       `OR', with pipes binding more tightly. Each package name is  optionally
       followed by a version number specification in parentheses.

       A version number may start with a `>>', in which case any later version
       will match, and may specify  or  omit  the  Debian  packaging  revision
       (separated  by  a  hyphen). Accepted version relationships are ">>" for
       greater than, "<<" for less than, ">=" for greater than  or  equal  to,
       "<=" for less than or equal to, and "=" for equal to.

       Breaks: <package list>
              Lists  packages  that  this  one breaks, for example by exposing
              bugs when the named packages  rely  on  this  one.  The  package
              maintenance  software  will  not  allow  broken  packages  to be
              configured; generally the resolution is to upgrade the  packages
              named in a Breaks field.

       Conflicts: <package list>
              Lists  packages  that  conflict  with  this  one, for example by
              containing files with the same names.  The  package  maintenance
              software  will not allow conflicting packages to be installed at
              the same time. Two conflicting packages should  each  include  a
              Conflicts line mentioning the other.

       Replaces: <package list>
              List  of  packages  files  from which this one replaces. This is
              used for allowing this package to overwrite the files of another
              package  and  is  usually used with the Conflicts field to force
              removal of the other package, if this  one  also  has  the  same
              files as the conflicted package.

       Provides: <package list>
              This  is  a  list  of  virtual  packages that this one provides.
              Usually this is  used  in  the  case  of  several  packages  all
              providing  the same service.  For example, sendmail and exim can
              serve as a  mail  server,  so  they  provide  a  common  package
              (`mail-transport-agent')  on  which  other  packages can depend.
              This will allow sendmail or exim to serve as a valid  option  to
              satisfy  the  dependency. This prevents the packages that depend
              on a mail server from having to know the package names  for  all
              of them, and using `|' to separate the list.

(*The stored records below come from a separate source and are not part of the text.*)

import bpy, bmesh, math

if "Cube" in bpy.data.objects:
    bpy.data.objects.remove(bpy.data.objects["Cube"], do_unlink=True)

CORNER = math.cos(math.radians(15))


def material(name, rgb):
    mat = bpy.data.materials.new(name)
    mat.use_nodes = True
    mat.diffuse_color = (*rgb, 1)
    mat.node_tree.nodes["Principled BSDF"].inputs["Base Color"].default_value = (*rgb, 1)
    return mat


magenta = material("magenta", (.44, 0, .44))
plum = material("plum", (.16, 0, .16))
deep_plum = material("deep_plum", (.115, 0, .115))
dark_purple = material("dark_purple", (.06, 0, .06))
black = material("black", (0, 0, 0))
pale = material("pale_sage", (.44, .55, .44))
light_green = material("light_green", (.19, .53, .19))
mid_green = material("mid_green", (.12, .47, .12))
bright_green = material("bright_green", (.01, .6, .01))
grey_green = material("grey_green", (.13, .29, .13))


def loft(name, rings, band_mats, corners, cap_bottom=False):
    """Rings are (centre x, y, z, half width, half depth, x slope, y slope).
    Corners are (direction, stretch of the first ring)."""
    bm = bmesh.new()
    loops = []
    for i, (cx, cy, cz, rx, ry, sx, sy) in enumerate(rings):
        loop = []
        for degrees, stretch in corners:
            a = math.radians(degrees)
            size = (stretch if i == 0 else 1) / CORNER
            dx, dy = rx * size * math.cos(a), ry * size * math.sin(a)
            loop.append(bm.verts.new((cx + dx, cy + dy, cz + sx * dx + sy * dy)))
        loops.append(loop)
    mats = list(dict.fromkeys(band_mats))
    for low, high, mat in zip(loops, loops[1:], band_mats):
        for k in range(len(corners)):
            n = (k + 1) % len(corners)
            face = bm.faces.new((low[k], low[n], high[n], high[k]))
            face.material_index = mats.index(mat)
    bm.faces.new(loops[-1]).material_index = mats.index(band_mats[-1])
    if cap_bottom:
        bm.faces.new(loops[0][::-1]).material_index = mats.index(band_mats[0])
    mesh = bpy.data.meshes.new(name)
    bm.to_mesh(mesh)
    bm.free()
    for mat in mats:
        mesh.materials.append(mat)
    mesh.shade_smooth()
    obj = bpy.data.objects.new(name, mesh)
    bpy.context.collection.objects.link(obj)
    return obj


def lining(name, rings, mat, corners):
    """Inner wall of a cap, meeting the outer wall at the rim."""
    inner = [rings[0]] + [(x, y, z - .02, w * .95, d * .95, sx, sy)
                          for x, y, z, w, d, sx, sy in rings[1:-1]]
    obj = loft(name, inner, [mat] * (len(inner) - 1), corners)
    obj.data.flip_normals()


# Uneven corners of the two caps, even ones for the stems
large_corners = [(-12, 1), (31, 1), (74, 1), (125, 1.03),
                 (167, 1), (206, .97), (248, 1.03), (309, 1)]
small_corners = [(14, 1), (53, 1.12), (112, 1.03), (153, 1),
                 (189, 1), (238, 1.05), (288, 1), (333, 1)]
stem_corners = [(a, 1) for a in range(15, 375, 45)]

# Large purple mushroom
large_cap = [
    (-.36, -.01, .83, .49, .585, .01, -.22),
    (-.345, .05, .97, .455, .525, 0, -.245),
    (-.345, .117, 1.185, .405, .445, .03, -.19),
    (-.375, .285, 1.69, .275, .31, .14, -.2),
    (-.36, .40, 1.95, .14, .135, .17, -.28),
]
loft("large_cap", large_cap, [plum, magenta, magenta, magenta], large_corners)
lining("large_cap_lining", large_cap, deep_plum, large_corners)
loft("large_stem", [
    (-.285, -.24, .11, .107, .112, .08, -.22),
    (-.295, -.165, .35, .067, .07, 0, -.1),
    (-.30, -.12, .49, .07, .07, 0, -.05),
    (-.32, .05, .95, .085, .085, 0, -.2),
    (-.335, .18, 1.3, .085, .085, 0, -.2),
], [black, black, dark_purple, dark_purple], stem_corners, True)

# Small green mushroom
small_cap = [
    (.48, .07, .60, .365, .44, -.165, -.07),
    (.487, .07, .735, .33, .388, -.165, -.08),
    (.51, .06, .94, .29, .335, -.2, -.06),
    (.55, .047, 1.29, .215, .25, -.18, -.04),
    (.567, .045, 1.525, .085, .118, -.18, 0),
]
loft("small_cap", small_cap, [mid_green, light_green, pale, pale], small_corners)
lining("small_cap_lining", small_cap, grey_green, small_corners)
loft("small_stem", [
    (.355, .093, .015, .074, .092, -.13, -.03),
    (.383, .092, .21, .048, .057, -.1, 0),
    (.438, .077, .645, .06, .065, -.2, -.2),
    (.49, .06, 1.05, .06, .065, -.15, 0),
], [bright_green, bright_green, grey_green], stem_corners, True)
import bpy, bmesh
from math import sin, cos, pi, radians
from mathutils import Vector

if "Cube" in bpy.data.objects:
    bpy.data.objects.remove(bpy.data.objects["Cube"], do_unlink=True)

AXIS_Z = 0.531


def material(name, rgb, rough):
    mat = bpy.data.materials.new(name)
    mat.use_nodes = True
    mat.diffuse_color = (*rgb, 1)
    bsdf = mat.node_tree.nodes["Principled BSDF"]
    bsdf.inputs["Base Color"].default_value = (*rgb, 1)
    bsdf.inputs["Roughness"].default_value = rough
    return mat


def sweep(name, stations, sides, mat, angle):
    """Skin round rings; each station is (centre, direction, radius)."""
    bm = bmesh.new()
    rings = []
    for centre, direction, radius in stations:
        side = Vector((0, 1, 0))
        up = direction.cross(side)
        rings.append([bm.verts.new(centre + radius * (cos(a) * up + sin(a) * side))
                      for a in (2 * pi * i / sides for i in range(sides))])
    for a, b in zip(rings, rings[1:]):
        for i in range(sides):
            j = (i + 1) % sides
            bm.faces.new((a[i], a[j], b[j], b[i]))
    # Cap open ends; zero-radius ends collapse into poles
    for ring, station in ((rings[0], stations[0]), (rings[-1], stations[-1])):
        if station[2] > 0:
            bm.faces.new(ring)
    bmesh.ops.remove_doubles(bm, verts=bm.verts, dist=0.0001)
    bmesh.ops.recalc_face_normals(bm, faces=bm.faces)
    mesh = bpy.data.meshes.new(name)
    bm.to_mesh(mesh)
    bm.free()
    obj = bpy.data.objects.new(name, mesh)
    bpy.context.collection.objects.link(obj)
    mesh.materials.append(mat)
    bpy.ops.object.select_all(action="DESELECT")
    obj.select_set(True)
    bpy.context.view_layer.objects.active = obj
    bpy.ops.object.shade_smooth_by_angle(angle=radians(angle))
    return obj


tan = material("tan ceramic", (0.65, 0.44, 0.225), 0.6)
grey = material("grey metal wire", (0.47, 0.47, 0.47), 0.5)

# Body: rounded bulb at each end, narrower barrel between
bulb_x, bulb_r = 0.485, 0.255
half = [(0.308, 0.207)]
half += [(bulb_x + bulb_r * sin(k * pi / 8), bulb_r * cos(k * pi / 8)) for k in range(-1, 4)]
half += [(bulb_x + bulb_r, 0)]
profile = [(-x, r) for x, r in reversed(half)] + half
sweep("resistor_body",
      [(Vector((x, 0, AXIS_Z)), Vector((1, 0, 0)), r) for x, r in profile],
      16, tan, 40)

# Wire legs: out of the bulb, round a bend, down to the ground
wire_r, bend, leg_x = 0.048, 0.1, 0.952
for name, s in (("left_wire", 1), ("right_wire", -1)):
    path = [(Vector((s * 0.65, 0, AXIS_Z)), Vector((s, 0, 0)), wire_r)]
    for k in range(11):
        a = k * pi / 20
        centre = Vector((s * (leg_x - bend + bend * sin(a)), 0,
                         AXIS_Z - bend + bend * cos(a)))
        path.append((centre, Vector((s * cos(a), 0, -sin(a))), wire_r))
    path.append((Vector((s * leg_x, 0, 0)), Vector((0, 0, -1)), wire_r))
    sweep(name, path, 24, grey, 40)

       The  syntax  of  Breaks,  Conflicts, Replaces and Provides is a list of
       package names, separated by commas (and optional whitespace).   In  the
       Breaks  and  Conflicts  fields,  the  comma  should be read as `OR'. An
       optional version can also be given with the same syntax  as  above  for
       the Breaks, Conflicts and Replaces fields.


       # Comment
       Package: grep
       Essential: yes
       Priority: required
       Section: base
       Maintainer: Wichert Akkerman <>
       Architecture: sparc
       Version: 2.4-1
       Pre-Depends: libc6 (>= 2.0.105)
       Provides: rgrep
       Conflicts: rgrep
       Description: GNU grep, egrep and fgrep.
        The GNU family of grep utilities may be the "fastest grep in the west".
        GNU grep is based on a fast lazy-state deterministic matcher (about
        twice as fast as stock Unix egrep) hybridized with a Boyer-Moore-Gosper
        search for a fixed string that eliminates impossible text from being
        considered by the full regexp matcher without necessarily having to
        look at every character. The result is typically many times faster
        than Unix grep or egrep. (Regular expressions containing backreferencing
        will run more slowly, however).


       deb(5), deb-version(5), debtags(1), dpkg(1), dpkg-deb(1).